----- RECORD SET

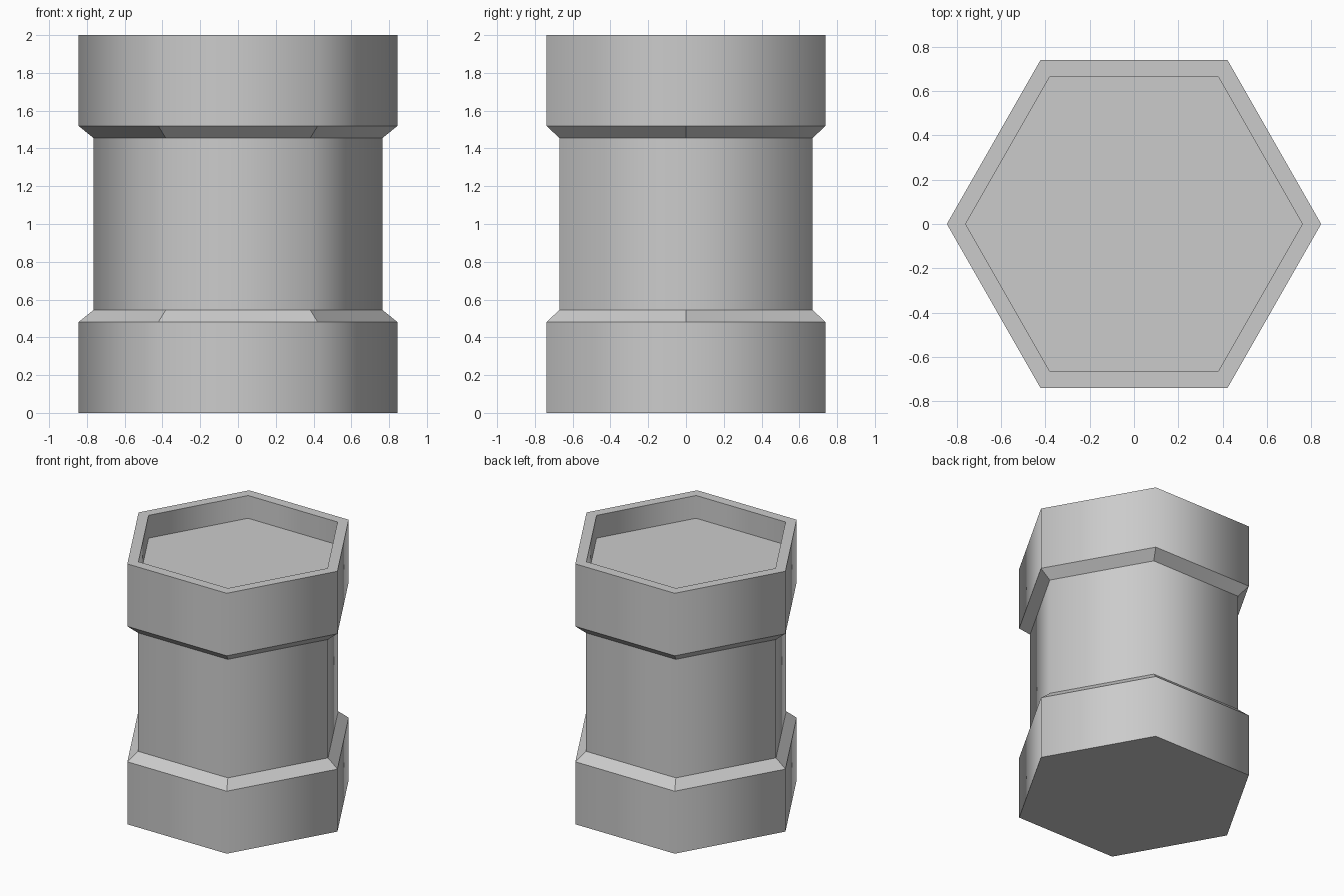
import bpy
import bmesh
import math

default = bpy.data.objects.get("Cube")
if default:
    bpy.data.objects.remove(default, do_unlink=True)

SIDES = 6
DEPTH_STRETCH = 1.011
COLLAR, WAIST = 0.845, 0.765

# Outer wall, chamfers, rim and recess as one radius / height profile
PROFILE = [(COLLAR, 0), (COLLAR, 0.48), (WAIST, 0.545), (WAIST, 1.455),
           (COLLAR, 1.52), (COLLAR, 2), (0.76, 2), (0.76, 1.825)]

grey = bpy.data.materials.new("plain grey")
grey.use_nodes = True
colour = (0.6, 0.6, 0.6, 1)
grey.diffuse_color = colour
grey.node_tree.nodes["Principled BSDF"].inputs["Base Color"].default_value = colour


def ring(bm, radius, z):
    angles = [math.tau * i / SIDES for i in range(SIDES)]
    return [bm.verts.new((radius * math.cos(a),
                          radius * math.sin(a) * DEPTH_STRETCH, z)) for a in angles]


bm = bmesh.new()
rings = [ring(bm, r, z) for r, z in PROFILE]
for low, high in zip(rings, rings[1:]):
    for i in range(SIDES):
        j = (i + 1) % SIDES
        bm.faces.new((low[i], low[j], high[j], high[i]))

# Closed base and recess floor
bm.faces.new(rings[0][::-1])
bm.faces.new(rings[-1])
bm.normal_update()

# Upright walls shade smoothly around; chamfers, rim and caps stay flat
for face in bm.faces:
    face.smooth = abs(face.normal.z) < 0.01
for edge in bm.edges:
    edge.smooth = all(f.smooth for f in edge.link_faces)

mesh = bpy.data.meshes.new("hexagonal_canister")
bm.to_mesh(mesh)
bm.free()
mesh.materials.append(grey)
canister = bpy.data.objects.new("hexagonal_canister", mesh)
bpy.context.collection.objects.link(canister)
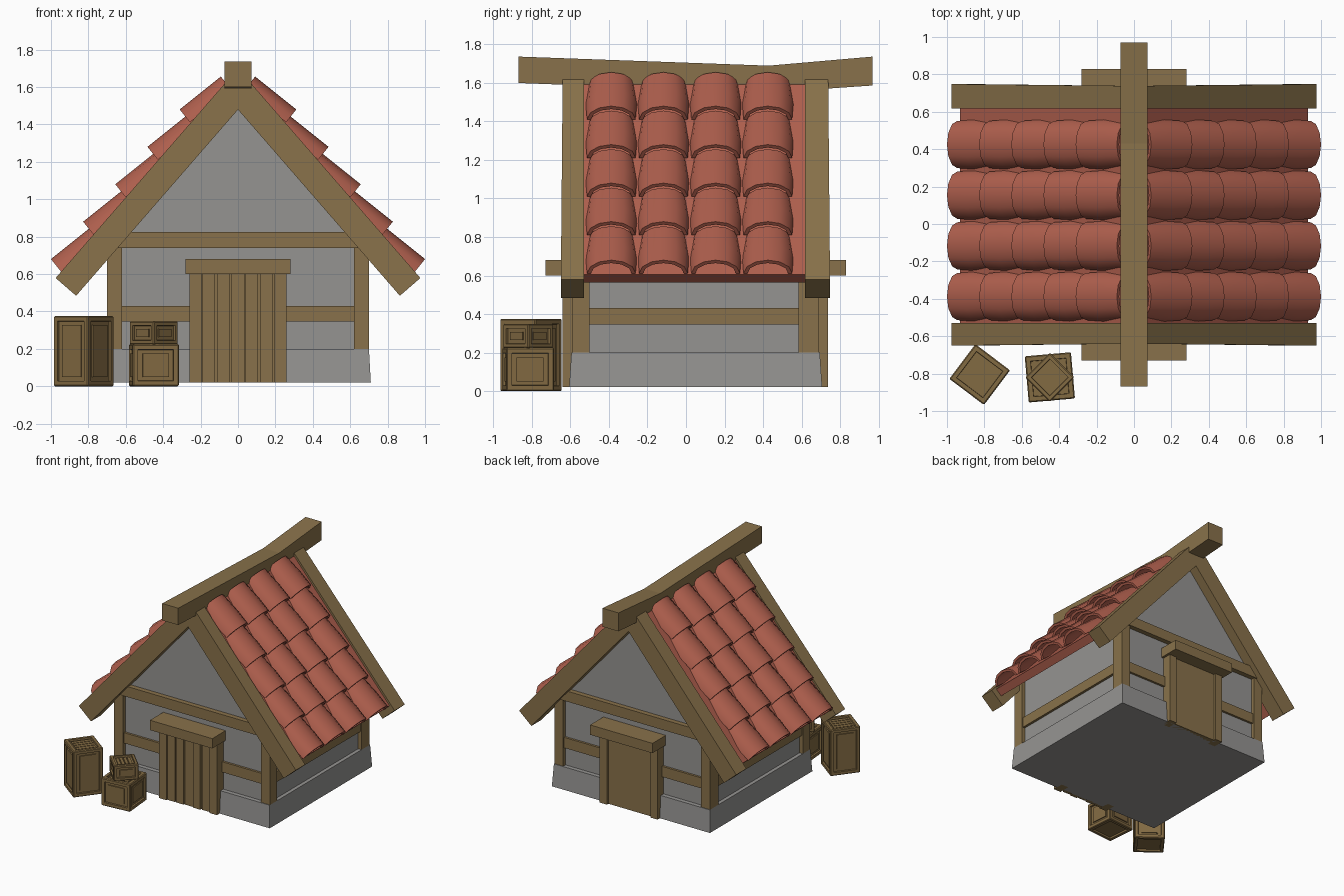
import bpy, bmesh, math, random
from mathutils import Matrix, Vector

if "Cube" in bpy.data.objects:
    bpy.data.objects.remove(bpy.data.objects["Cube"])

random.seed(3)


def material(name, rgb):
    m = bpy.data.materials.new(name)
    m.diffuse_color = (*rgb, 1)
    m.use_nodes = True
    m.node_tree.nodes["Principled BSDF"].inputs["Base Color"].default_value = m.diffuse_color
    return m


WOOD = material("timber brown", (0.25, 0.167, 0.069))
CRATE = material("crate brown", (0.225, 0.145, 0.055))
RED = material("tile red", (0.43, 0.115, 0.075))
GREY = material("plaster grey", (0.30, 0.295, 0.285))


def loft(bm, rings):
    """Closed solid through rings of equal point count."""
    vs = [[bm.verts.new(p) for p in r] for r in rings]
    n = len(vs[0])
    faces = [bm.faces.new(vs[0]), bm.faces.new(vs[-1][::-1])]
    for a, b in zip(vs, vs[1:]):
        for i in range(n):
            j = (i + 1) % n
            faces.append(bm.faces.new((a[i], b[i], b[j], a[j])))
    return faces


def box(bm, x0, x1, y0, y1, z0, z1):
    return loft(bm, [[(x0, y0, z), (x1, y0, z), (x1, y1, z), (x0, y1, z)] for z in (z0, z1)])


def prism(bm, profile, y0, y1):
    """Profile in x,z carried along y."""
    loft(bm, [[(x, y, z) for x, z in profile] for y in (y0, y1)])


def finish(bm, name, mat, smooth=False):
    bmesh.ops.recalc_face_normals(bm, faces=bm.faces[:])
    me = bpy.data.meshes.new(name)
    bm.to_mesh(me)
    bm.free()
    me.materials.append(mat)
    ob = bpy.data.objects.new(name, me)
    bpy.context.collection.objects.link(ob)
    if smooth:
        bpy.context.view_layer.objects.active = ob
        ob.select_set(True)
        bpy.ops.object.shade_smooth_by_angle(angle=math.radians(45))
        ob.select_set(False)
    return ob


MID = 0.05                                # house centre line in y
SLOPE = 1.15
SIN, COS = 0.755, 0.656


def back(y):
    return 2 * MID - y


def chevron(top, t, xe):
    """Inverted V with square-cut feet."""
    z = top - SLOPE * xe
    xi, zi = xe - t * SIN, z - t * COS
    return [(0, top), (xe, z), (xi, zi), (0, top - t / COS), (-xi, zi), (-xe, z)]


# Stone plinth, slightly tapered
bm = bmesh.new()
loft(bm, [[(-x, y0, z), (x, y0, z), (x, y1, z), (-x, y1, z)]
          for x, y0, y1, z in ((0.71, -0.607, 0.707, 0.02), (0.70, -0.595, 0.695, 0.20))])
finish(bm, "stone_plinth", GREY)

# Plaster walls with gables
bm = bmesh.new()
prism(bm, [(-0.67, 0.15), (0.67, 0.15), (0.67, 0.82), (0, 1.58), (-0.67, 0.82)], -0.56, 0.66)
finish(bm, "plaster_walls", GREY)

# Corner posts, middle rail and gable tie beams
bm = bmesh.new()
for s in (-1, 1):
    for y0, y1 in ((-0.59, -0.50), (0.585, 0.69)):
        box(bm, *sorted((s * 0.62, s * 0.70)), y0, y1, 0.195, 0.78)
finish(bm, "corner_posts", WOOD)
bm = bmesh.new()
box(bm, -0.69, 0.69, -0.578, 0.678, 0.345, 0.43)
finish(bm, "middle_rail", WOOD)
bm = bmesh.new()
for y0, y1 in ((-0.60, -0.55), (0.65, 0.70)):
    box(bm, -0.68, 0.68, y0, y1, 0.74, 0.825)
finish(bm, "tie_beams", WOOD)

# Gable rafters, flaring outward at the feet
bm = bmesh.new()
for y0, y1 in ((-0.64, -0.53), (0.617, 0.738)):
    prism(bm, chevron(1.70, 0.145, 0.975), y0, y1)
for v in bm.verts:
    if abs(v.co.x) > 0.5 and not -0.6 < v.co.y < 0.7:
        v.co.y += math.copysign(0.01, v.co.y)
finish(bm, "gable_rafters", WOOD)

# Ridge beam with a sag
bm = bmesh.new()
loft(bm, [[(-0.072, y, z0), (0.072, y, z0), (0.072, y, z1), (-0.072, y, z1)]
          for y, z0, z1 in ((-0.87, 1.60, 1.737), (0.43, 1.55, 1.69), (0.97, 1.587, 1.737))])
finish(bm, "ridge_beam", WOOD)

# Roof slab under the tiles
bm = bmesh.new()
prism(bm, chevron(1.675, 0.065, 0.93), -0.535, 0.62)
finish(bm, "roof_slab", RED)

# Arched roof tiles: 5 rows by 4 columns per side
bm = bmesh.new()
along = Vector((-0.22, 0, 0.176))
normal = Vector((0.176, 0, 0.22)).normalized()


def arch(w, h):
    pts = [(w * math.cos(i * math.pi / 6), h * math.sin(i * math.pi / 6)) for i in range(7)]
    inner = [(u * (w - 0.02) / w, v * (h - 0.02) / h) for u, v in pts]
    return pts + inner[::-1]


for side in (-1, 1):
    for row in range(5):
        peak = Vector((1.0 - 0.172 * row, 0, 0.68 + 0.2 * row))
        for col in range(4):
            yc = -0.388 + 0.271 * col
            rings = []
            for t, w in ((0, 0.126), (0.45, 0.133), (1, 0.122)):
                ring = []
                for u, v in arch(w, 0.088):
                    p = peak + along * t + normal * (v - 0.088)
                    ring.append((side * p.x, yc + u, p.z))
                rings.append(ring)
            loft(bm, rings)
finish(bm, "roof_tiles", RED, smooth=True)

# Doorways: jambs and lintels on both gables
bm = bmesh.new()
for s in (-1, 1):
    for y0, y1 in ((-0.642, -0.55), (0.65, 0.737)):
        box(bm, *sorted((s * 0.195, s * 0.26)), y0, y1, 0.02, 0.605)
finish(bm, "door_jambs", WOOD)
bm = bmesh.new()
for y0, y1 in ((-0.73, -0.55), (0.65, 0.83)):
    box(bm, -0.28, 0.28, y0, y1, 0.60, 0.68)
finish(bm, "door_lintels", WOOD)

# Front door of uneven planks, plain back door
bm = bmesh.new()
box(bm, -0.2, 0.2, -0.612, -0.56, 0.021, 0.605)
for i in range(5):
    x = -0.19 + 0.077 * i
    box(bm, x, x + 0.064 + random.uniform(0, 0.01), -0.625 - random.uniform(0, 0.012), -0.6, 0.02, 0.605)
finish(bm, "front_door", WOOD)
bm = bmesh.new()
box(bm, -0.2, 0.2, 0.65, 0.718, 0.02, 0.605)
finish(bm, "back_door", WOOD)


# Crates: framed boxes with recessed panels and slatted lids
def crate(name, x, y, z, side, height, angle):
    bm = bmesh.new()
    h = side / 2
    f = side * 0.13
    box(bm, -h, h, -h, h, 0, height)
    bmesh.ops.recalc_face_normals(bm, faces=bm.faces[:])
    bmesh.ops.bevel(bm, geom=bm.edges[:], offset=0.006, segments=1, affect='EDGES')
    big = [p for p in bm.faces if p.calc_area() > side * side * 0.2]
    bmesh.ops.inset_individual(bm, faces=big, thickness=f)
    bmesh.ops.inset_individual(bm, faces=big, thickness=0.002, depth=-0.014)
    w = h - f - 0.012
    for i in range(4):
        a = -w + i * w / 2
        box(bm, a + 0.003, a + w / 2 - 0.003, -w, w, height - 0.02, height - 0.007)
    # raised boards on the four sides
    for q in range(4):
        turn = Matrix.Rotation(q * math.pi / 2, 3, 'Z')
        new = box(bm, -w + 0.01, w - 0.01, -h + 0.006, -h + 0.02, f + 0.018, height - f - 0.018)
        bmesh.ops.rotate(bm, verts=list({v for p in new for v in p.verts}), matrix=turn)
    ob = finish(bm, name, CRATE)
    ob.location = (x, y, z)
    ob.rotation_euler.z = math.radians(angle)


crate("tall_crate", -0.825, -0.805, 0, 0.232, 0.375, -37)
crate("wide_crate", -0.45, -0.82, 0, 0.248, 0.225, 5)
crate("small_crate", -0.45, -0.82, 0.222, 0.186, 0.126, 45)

----------

_ABOUT THIS TASK:_
Scan the material for the word "peak". Return every line where it is found.

_RESPONSE TO THE TASK:_
        peak = Vector((1.0 - 0.172 * row, 0, 0.68 + 0.2 * row))
                    p = peak + along * t + normal * (v - 0.088)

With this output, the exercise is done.